Though Black Friday and Cyber Monday aren’t what they used to be, the Retailers Association of Massachusetts is projecting a 10% increase in local sales this holiday season.

While the predicted increase is higher than the roughly 4% boost in holiday season sales seen annually across the Bay State before the COVID-19 pandemic, retailers and consumers face a new challenge this year with “stifling” inflation, said Jon Hurst, president of RAM, which represents 4,000 Massachusetts businesses, large and small.

“They feel like there’s a good opportunity here as consumers come back out and into the stores and are looking to buy these gift items,” Hurst said Tuesday. “Keep in mind, with inflation being at 8%, there is a tight margin for error and profitability.”

To date, Massachusetts businesses report an average sales increase of 6% so far this year compared to all of 2021, RAM data show. Last holiday season saw a sales increase of 16% due to “pent up demand from COVID-related slower sales” earlier in 2021, according to the association.

There’s added importance this holiday season for retailers to set “reasonable” discounts that will help offset the increased costs of “everything,” but still keep shoppers turning out to their stores, especially in-person, Hurst said. Holiday sales represent 20% of annual retail stores, while some stores take in 25-30% of their sales during the period, data show.

A lot of sales have already started before the Black Friday kick-off to the holiday shopping season, with many stores beginning promotions and discounts, Hurst said. The COVID-19 pandemic also has expanded online shopping, and Amazon announced earlier this week that its Cyber Monday event will last Saturday through Monday.

Online sales have risen to make up 25% of all sales during the holiday season, but Hurst said he believes that percentage will flatten now since COVID-19 isn’t as large of a factor as it was the past two years, with more shoppers flocking to stores.

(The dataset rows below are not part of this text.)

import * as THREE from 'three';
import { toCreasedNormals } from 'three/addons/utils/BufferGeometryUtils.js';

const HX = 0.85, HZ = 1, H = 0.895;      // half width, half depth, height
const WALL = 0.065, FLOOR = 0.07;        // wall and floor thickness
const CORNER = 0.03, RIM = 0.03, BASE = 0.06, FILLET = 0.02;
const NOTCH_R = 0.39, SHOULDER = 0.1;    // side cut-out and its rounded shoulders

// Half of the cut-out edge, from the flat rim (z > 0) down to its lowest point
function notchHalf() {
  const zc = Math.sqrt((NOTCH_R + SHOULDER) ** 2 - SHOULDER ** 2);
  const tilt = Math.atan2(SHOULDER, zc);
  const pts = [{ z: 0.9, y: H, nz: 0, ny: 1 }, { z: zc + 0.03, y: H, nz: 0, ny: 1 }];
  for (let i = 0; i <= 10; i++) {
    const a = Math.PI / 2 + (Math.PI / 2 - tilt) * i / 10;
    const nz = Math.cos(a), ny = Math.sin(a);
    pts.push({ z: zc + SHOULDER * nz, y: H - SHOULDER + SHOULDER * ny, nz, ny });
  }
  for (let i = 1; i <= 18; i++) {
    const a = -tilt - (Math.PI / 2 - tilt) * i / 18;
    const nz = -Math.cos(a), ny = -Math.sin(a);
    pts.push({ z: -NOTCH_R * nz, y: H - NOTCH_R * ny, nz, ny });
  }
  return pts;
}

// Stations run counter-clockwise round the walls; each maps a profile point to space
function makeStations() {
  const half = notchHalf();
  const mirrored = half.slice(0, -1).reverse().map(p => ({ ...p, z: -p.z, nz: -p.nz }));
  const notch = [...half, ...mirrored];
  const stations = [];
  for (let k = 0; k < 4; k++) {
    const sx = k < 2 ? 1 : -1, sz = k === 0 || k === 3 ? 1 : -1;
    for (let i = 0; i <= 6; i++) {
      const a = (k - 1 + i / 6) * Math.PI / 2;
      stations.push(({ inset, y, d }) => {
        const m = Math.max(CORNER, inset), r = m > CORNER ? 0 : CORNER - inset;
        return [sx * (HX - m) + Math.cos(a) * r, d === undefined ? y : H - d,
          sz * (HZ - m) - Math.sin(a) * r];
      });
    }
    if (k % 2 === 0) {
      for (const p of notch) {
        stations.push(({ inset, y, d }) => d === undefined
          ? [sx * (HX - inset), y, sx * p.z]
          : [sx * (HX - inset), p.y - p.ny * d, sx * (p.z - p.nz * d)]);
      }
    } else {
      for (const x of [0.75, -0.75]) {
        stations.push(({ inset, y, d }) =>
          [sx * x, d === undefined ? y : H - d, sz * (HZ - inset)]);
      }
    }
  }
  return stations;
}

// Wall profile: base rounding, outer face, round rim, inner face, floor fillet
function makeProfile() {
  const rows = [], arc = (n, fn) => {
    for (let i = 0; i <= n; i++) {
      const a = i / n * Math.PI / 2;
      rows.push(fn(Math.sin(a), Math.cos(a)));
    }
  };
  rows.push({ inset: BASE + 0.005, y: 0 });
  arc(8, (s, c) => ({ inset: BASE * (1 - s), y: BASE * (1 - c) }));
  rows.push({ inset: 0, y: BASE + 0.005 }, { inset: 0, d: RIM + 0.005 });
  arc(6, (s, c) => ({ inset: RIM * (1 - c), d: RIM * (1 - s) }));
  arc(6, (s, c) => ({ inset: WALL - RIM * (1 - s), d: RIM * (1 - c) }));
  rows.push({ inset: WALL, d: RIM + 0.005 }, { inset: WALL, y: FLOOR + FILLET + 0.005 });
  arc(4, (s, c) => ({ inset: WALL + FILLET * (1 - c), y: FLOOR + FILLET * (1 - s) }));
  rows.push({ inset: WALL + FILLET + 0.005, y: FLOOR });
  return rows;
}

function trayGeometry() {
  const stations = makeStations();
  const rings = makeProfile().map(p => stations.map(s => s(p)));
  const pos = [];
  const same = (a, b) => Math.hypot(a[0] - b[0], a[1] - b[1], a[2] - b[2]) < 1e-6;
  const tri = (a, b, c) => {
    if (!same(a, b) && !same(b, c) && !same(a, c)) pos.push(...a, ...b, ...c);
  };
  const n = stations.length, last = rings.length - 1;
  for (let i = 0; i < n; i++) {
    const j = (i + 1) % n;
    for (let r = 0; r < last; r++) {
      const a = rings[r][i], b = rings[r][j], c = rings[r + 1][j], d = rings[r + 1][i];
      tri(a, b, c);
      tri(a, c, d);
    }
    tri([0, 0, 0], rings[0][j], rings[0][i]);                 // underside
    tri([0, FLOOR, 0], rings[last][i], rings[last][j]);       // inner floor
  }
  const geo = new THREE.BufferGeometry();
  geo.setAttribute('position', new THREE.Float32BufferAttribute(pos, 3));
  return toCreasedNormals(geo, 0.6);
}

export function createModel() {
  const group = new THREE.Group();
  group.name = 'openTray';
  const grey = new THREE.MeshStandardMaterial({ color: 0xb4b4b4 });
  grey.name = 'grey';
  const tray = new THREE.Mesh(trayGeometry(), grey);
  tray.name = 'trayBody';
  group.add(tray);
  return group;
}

Brick-and-mortar shopping creates an experience that often leads to impulse buys, which make up roughly a third of all shopping, he said.

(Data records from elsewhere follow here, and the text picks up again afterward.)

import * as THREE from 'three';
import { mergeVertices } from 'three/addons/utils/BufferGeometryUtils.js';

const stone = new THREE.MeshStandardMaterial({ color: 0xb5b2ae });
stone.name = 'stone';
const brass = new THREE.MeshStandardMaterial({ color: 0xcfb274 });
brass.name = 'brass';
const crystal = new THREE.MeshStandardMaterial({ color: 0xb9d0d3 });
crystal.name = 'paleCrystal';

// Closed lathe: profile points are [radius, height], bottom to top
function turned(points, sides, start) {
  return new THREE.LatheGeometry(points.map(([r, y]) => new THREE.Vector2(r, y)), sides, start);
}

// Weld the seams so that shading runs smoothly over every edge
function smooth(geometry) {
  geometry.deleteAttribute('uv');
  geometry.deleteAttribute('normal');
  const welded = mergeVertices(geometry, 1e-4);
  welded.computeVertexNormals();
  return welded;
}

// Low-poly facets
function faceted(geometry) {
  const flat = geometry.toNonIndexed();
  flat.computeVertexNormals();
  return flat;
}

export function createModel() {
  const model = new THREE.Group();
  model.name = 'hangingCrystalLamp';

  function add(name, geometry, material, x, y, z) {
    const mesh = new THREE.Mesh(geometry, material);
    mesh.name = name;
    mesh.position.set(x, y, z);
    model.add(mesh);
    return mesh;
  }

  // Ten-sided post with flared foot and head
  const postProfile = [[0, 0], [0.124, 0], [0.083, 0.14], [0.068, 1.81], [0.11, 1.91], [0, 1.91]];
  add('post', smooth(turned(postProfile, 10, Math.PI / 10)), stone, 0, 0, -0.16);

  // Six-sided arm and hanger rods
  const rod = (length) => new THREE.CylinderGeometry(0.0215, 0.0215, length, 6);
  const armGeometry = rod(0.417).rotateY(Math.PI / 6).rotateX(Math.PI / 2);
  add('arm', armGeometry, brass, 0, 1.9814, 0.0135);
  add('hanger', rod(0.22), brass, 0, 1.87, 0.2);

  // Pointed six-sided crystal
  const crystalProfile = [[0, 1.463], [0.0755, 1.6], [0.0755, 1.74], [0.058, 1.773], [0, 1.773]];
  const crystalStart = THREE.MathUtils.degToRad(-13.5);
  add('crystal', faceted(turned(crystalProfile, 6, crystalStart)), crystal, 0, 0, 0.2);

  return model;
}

“Black Friday still is big, but it doesn’t start at midnight anymore,” Hurst said. “It’s a little more laid back where folks will show up, the motivated shoppers looking for that one particular item on a loved one’s list. They may show up at 6 a.m. instead of 12:01 a.m.”

In-person shopping on Small Business Saturday is especially important for the survival of local businesses, Hurst said.

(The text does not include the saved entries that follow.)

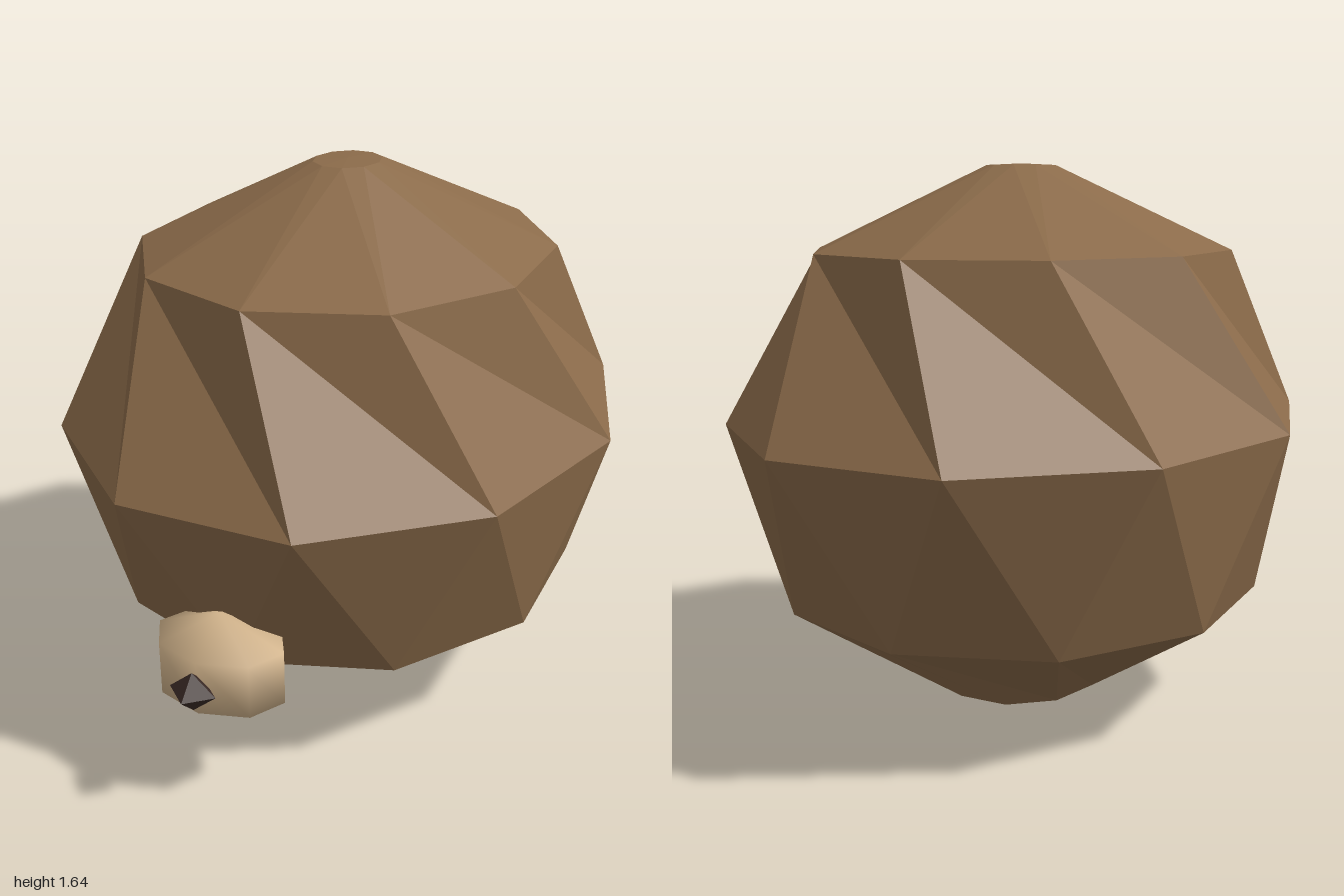
import * as THREE from 'three';

const SIDES = 10;
const STEP = (Math.PI * 2) / SIDES;

// Faceted shell from stacked elliptical rings, each turned half a step against the next
function twistedShell(rings, bottomY, topY, cx, cz) {
  const positions = [];
  const add = (...points) => points.forEach((p) => positions.push(...p));
  const point = ([y, rx, rz, turn], k) => {
    const a = (k + turn) * STEP;
    return [cx + rx * Math.sin(a), y, cz + rz * Math.cos(a)];
  };
  const first = rings[0];
  const last = rings[rings.length - 1];
  for (let k = 0; k < SIDES; k++) {
    add([cx, bottomY, cz], point(first, k + 1), point(first, k));
    for (let i = 0; i < rings.length - 1; i++) {
      const [low, high] = [rings[i], rings[i + 1]];
      add(point(low, k), point(low, k + 1), point(high, k));
      add(point(high, k), point(low, k + 1), point(high, k + 1));
    }
    add([cx, topY, cz], point(last, k), point(last, k + 1));
  }
  const geometry = new THREE.BufferGeometry();
  geometry.setAttribute('position', new THREE.Float32BufferAttribute(positions, 3));
  geometry.computeVertexNormals();
  return geometry;
}

function addPart(group, name, geometry, color, flatShading) {
  const material = new THREE.MeshStandardMaterial({ color, flatShading });
  const mesh = new THREE.Mesh(geometry, material);
  mesh.name = name;
  group.add(mesh);
  return mesh;
}

export function createModel() {
  const group = new THREE.Group();
  group.name = 'curledAnimal';

  // Body rings: height, x radius, z radius, turn in steps
  const rings = [
    [0.037, 0.245, 0.272, 0.5],
    [0.355, 0.72, 0.765, 0],
    [0.885, 0.843, 0.975, 0.5],
    [1.385, 0.62, 0.683, 0],
    [1.632, 0.1, 0.117, 0.5],
  ];
  addPart(group, 'body', twistedShell(rings, 0, 1.637, -0.005, -0.065), 0x8b6b4a, true);

  // Smooth pale snout
  const snout = addPart(group, 'snout', new THREE.SphereGeometry(1, 8, 3), 0xd2b48c, false);
  snout.scale.set(0.225, 0.162, 0.16);
  snout.position.set(-0.008, 0.408, 0.78);

  // Pointed dark nose
  const nose = addPart(group, 'nose', new THREE.OctahedronGeometry(1), 0x3b2b26, true);
  nose.scale.set(0.07, 0.06, 0.06);
  nose.position.set(-0.008, 0.413, 0.94);

  return group;
}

About 60% of RAM’S member businesses report they have an online presence, an increase from the 26% during the 2019 holiday season, data show. Despite the uptick in the online shopping environment, it generates just 5% of total holiday sales for small businesses.

Hurt said he encourages shoppers this holiday season to recognize that they make up 70% of the economy.

“We hope the consumer will plan on investing a good percentage of their dollars locally to help our main streets survive and thrive and give them a shot in 2023,” he said. “These small businesses are still stressed from COVID. They’ve gone from one problem to another.”